Our self-sufficiency quota for electrical energy is 30%, but what about the garden?
Since I haven’t smart metered every edible wildflower consumed, I resort to Search Term Poetry and random images. This is a summer blog post, lacking the usual number crunching and investigative tech journalism.
Search terms are from WordPress statistics and Google Tools.
Direct self-consumption quota was nearly 100% last year (no preservation), and self-sufficiency was very low, with one exception: Yarrow tea.
This year we will reach 100% herbal tea self-sufficiency:
The solar/air collector is boosting yarrow harvest – and we have yet to include its cosmic quantum free energy focusing effect in the marketing brochure.
fringe science theories
can efficiency be greater than 1
But it also boosts vitality of other life forms:
I cannot prove that these particular slimy aliens – edible and a protected species in Austria – are harmful as I never caught them red-handed. You just need to be careful when collecting vegetables to avoid the slimy parts.

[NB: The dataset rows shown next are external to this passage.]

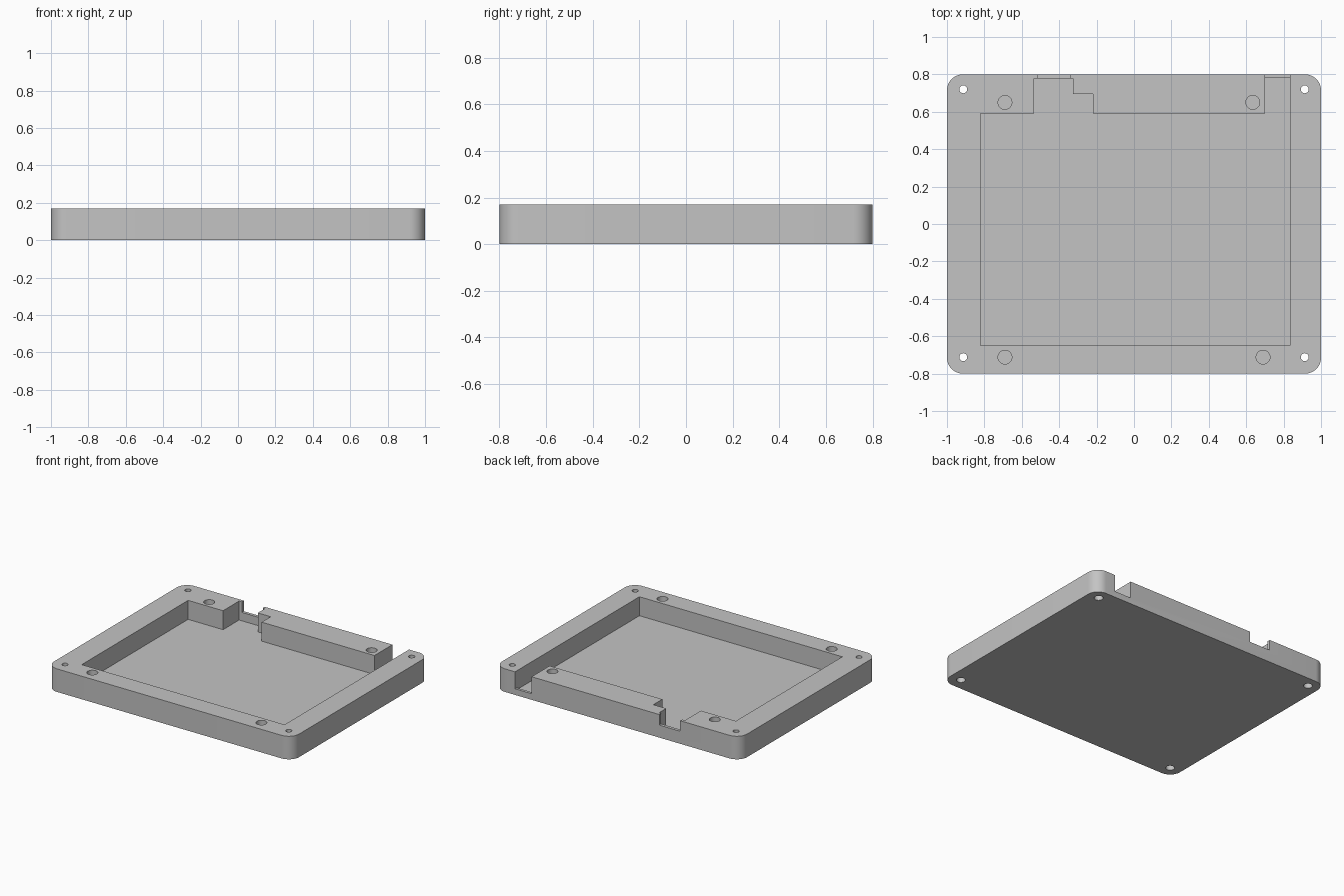
import bpy, bmesh, math

if "Cube" in bpy.data.objects:
    bpy.data.objects.remove(bpy.data.objects["Cube"], do_unlink=True)

HEIGHT, FLOOR, TOP = 0.17, 0.03, 0.3

grey = bpy.data.materials.new("plain grey")
grey.use_nodes = True
colour = (0.55, 0.55, 0.55, 1)
grey.diffuse_color = colour
grey.node_tree.nodes["Principled BSDF"].inputs["Base Color"].default_value = colour


def prism(name, outline, z0, z1):
    """Extrude a counter-clockwise outline from z0 to z1."""
    bm = bmesh.new()
    base = bm.faces.new([bm.verts.new((x, y, z0)) for x, y in outline])
    side = bmesh.ops.extrude_face_region(bm, geom=[base])["geom"]
    moved = [v for v in side if isinstance(v, bmesh.types.BMVert)]
    bmesh.ops.translate(bm, verts=moved, vec=(0, 0, z1 - z0))
    bmesh.ops.recalc_face_normals(bm, faces=bm.faces)
    mesh = bpy.data.meshes.new(name)
    bm.to_mesh(mesh)
    bm.free()
    mesh.materials.append(grey)
    obj = bpy.data.objects.new(name, mesh)
    bpy.context.collection.objects.link(obj)
    return obj


def arc(cx, cy, r, start, sweep, steps):
    angles = [math.radians(start + sweep * i / steps) for i in range(steps + 1)]
    return [(cx + r * math.cos(a), cy + r * math.sin(a)) for a in angles]


def circle(cx, cy, r):
    return arc(cx, cy, r, 0, 360, 32)[:-1]


def box(x0, x1, y0, y1):
    return [(x0, y0), (x1, y0), (x1, y1), (x0, y1)]


def cut(target, outline, z0, z1):
    """Subtract an extruded outline from the target."""
    cutter = prism("cutter", outline, z0, z1)
    cutter.hide_render = True
    mod = target.modifiers.new("cut", "BOOLEAN")
    mod.operation, mod.solver, mod.object = "DIFFERENCE", "EXACT", cutter
    bpy.context.view_layer.objects.active = target
    bpy.ops.object.modifier_apply(modifier=mod.name)
    bpy.data.objects.remove(cutter, do_unlink=True)


# Tray body with rounded corners
R = 0.085
corners = [(1, 1, 0), (-1, 1, 90), (-1, -1, 180), (1, -1, 270)]
outline = []
for sx, sy, start in corners:
    outline += arc(sx * (1 - R), sy * (0.8 - R), R, start, 90, 12)
tray = prism("case_tray", outline, 0, HEIGHT)

# Main pocket with the cable channel and the stepped connector bay
pocket = [(-0.82, -0.65), (0.835, -0.65), (0.835, 0.78), (0.70, 0.78),
          (0.70, 0.59), (-0.22, 0.59), (-0.22, 0.695), (-0.325, 0.695),
          (-0.325, 0.777), (-0.535, 0.777), (-0.535, 0.59), (-0.82, 0.59)]
cut(tray, pocket, FLOOR, TOP)

# Openings through the back wall, each leaving a low lip
cut(tray, box(0.70, 0.835, 0.75, 0.9), 0.045, TOP)
cut(tray, box(-0.513, -0.342, 0.75, 0.9), 0.092, TOP)

# Corner screw holes, counterbored underneath
for x in (-0.913, 0.913):
    for y in (-0.712, 0.72):
        cut(tray, circle(x, y, 0.021), -0.1, TOP)
        cut(tray, circle(x, y, 0.03), -0.1, 0.07)

# Blind round sockets in the rim
for x, y in [(-0.69, 0.65), (0.635, 0.65), (-0.69, -0.712), (0.69, -0.712)]:
    cut(tray, circle(x, y, 0.037), 0.07, TOP)

# Smooth the rounded walls, keep the edges sharp
bpy.ops.object.select_all(action="DESELECT")
tray.select_set(True)
bpy.context.view_layer.objects.active = tray
bpy.ops.object.shade_smooth_by_angle(angle=math.radians(30))
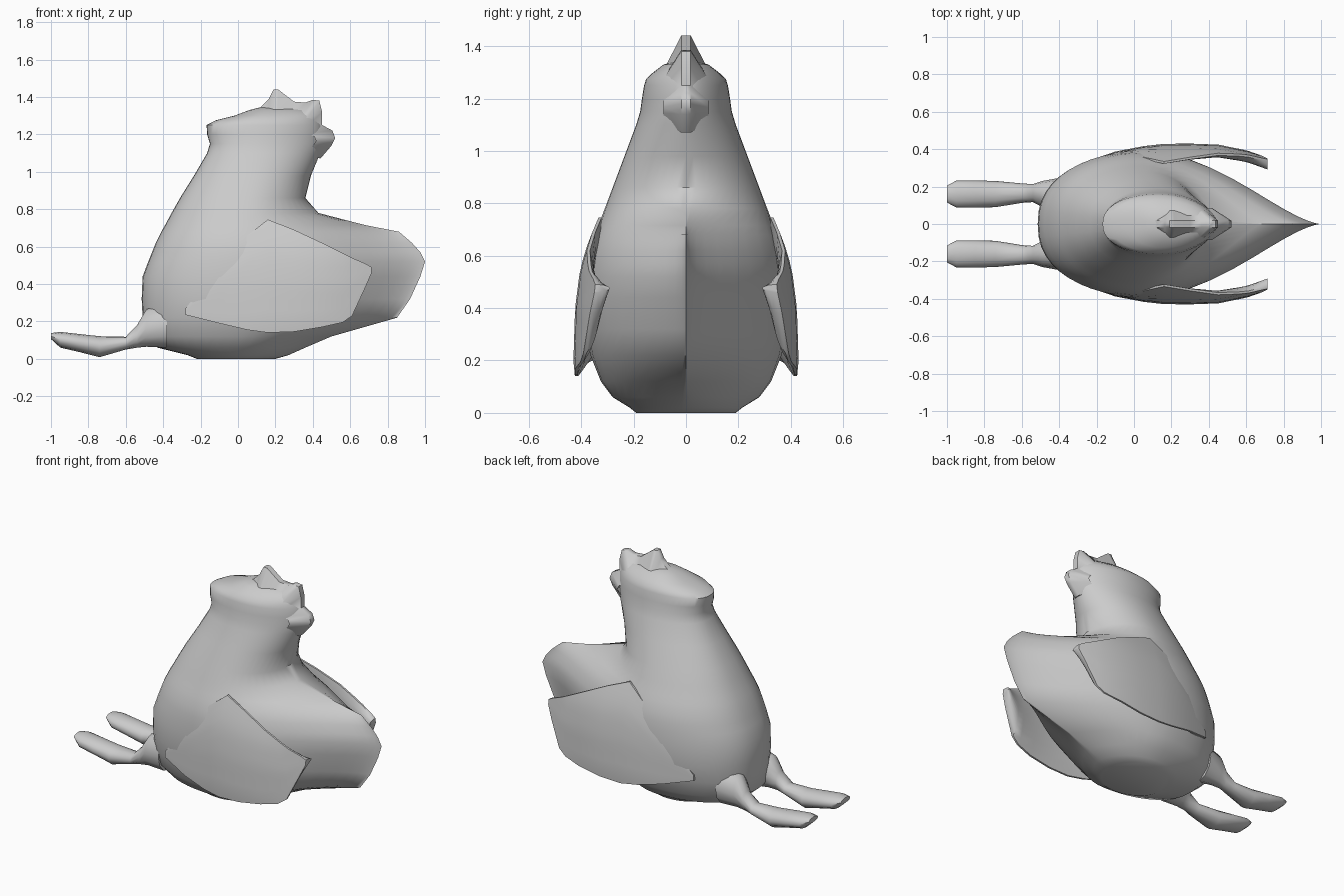
import bpy, bmesh
from math import sin, cos, pi, radians


def interp(table, v):
    """Piecewise linear lookup in (key, value) pairs."""
    for (a, fa), (b, fb) in zip(table, table[1:]):
        if v <= b:
            return fa + (fb - fa) * max(0, (v - a) / (b - a))
    return table[-1][1]


def loft(name, rings, angle=40):
    """Skin closed rings of equal size and cap both ends."""
    bm = bmesh.new()
    vs = [[bm.verts.new(p) for p in r] for r in rings]
    n = len(rings[0])
    for r0, r1 in zip(vs, vs[1:]):
        for i in range(n):
            j = (i + 1) % n
            bm.faces.new((r0[i], r0[j], r1[j], r1[i]))
    bm.faces.new(vs[0])
    bm.faces.new(vs[-1])
    bmesh.ops.recalc_face_normals(bm, faces=bm.faces)
    me = bpy.data.meshes.new(name)
    bm.to_mesh(me)
    bm.free()
    ob = bpy.data.objects.new(name, me)
    bpy.context.collection.objects.link(ob)
    bpy.ops.object.select_all(action='DESELECT')
    ob.select_set(True)
    bpy.context.view_layer.objects.active = ob
    bpy.ops.object.shade_smooth_by_angle(angle=radians(angle))
    return ob


# Body, tail, neck and head: z, back x, front x, half width, x of widest, front taper
sections = [
    (0.00, -.22, .20, .19, .00, 1.1), (0.02, -.27, .27, .215, .00, 1.2),
    (0.06, -.43, .36, .28, .00, 1.5), (0.12, -.50, .50, .325, .02, 2.1),
    (0.22, -.51, .85, .365, .03, 3.0), (0.32, -.515, .92, .385, .04, 3.2),
    (0.44, -.51, .975, .39, .05, 3.2), (0.52, -.48, 1.0, .385, .05, 3.2),
    (0.57, -.46, .975, .38, .05, 3.2), (0.62, -.44, .93, .37, .05, 3.2),
    (0.68, -.41, .86, .35, .05, 3.2), (0.715, -.39, .68, .335, .05, 2.6),
    (0.78, -.355, .43, .31, .05, 1.4), (0.86, -.31, .36, .28, .06, 1.0),
    (0.98, -.235, .39, .235, .09, 1.05), (1.10, -.165, .44, .19, .12, 1.2),
    (1.15, -.15, .455, .175, .12, 1.3), (1.20, -.165, .455, .168, .13, 1.3),
    (1.25, -.168, .45, .16, .13, 1.3), (1.275, -.12, .44, .152, .13, 1.3),
    (1.30, -.02, .43, .125, .14, 1.2), (1.33, .06, .38, .085, .15, 1.1),
    (1.345, .12, .25, .03, .18, 1.0)]


def body_ring(z, x0, x1, w, xw, taper, n=48):
    ring = []
    for i in range(n):
        a = 2 * pi * i / n
        c, s = cos(a), sin(a)
        reach, p = (x1 - xw, taper) if c > 0 else (xw - x0, .85)
        y = w * abs(s) ** p * (1 if s > 0 else -1)
        ring.append((xw + reach * c, y, z))
    return ring


loft("body", [body_ring(*s) for s in sections], 50)

# Comb and beak: outline ridge thickening toward the head
ridge = [(.03, 1.31), (.12, 1.345), (.165, 1.39), (.19, 1.44), (.215, 1.44),
         (.3, 1.375), (.36, 1.37), (.4, 1.385), (.435, 1.38), (.45, 1.32),
         (.45, 1.25), (.505, 1.22), (.52, 1.18), (.5, 1.14), (.44, 1.07)]
rings = []
for x, z in ridge:
    xi, zi = .2 + (x - .2) * .68, 1.15 + (z - 1.15) * .55
    rings.append([(x, -.018, z), (x, .018, z), (xi, .085, zi), (xi, -.085, zi)])
loft("comb_and_beak", rings, 50)

# Wings: bottom and top edge at each x, curved around the flank
edges = [(-.28, .235, .27), (-.1, .19, .5), (.05, .155, .66), (.16, .14, .745),
         (.3, .145, .69), (.45, .17, .62), (.56, .195, .565), (.61, .23, .54),
         (.68, .38, .51), (.715, .46, .49)]
plan = [(-.3, .32), (-.05, .405), (.2, .433), (.45, .425), (.6, .395), (.72, .36)]
lean = [(.13, .985), (.2, 1), (.4, .985), (.55, .94), (.65, .87), (.75, .775)]
# Legs: x, y, z, half width, half height
stations = [(-1.0, .16, .122, .045, .016), (-.95, .16, .102, .072, .042),
            (-.85, .16, .085, .073, .048), (-.74, .16, .065, .070, .056),
            (-.6, .165, .084, .052, .034), (-.54, .165, .12, .048, .06),
            (-.49, .16, .165, .07, .10), (-.38, .15, .18, .10, .12)]

for side, label in ((-1, "right"), (1, "left")):
    rings = []
    for x, z0, z1 in edges:
        outer, inner = [], []
        for k in range(11):
            v = k / 10
            z = z0 + (z1 - z0) * v
            y = interp(plan, x) * interp(lean, z)
            t = .012 + .045 * sin(pi * v) ** .6
            outer.append((x, side * y, z))
            inner.append((x, side * (y - t), z))
        rings.append(outer + inner[::-1])
    loft("wing_" + label, rings)

    rings = []
    for x, y, z, ry, rz in stations:
        ring = []
        for i in range(12):
            c, s = cos(pi * i / 6), sin(pi * i / 6)
            ring.append((x, side * (y + ry * c), z + rz * s))
        rings.append(ring)
    loft("leg_" + label, rings, 50)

We are self-sufficient re green ‘salad’ and ‘fake spinach’ for about half a year. Our top edible wild flowers in terms of yield are Dandelion, Fireweed, Meadow Goat’s Beard …
why does the grim reaper have a scythe
… and White Stonecrop: both tasty …
jurassic park jelly
… and ornamental:
With standard vegetables (accepted as edible by the majority) we did crop rotation – and the tomatoes look happiest as solitary plants in new places …
analyzing spatial models of choice and judgment
The Surprise Vegetable Award goes to an old heirloom variety, called Gartenmelde in German:
Last year exactly one seedling showed up, and we left it untouched. This year the garden was flooded with purple plants in spring:
virtual zen garden
There are two main categories of edible plants – and two different branches of the food chain: Things we mainly eat, like tomatoes, herbs, onion, and garlic …
… and the ones dedicated to alien species. Top example: The plants that should provide for our self-sufficiency in carbohydrates:
In the background of this image you see the helpful aliens in our garden, the ones that try to make themselves useful in this biosphere:
force on garden hose
so called art
But looking closer, there is another army of slimy life-forms, well organized and possibly controlled by a superior civilization in another dimension:
the matrix intro
protocol negotiation failed please try again
microwaving live animals
This garden is fertilizer- and pest-control-free, so we can only try to complement the food chain with proper – and more likeable – creatures:
solutions to problems
Yes, I have been told already it might not eat this particular variety of aliens as their slime is too bitter. I hope for some mutation!
But we are optimistic: We managed to tune in other life-forms to our philosophy as well and made them care about our energy technology:
so you want to be an engineer
This is a young blackbird. Grown up, it will skillfully de-slime and kill aliens, Men-in-Black-style.
Life-forms too quick or too small for our random snapshot photography deserve an honorable mention: Welcome, little snake (again an alien-killer) and thanks mason bees for clogging every hole or tube in the shed!
It is a pity I wasted the jurassic park search term on the snail already as of course we have pet dinosaurs:
So in summary, this biotope really has a gigantic bug, as we nerds say.
sniff all internet access